WORK TO BE COMPLETED - The answer is a number and nothing else: the count of lines in these entries containing the word "side".

SOURCE RECORDS -
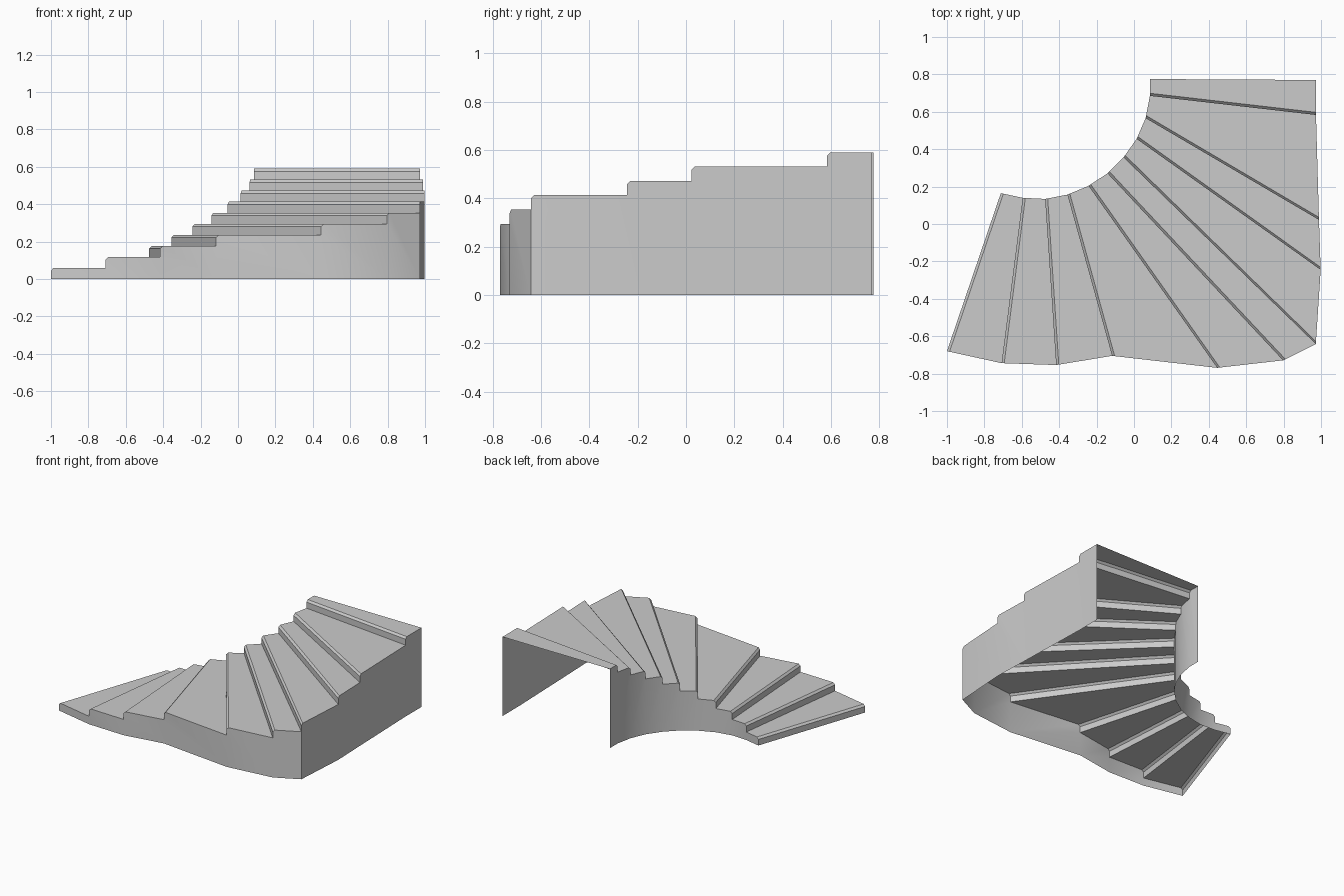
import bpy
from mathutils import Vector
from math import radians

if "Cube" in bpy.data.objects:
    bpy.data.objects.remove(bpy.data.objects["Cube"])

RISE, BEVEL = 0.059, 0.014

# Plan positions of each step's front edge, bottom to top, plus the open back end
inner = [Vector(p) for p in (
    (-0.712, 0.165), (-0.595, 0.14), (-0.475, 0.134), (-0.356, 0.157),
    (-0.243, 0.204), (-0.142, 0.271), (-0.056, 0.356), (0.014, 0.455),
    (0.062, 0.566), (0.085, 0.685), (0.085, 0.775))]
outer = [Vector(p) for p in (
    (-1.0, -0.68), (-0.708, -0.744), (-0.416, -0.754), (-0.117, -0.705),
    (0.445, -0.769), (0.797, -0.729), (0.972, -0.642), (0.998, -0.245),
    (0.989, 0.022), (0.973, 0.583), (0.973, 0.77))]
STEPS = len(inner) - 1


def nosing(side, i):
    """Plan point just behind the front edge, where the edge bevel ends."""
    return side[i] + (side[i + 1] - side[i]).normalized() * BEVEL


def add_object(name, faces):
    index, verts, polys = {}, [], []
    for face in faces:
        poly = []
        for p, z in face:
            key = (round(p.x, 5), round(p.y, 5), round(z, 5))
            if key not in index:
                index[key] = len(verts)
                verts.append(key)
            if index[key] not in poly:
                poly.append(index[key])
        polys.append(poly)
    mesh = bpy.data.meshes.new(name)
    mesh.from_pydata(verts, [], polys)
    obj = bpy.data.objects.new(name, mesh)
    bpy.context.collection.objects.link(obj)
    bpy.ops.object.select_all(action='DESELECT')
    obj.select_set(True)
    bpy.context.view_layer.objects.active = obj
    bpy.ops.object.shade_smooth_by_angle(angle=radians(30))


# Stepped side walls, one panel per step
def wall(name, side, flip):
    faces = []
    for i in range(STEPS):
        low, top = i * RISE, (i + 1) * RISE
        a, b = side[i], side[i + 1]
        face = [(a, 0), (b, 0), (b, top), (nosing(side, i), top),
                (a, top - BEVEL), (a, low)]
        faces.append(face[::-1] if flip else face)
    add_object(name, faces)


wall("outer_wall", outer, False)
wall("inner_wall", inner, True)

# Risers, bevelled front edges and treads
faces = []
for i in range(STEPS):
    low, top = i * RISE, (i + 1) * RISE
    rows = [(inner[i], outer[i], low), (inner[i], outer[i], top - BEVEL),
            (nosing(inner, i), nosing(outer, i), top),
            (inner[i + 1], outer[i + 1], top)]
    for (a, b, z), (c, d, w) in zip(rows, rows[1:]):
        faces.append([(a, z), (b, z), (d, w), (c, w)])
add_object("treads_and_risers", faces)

SOLVED PROBLEM - 6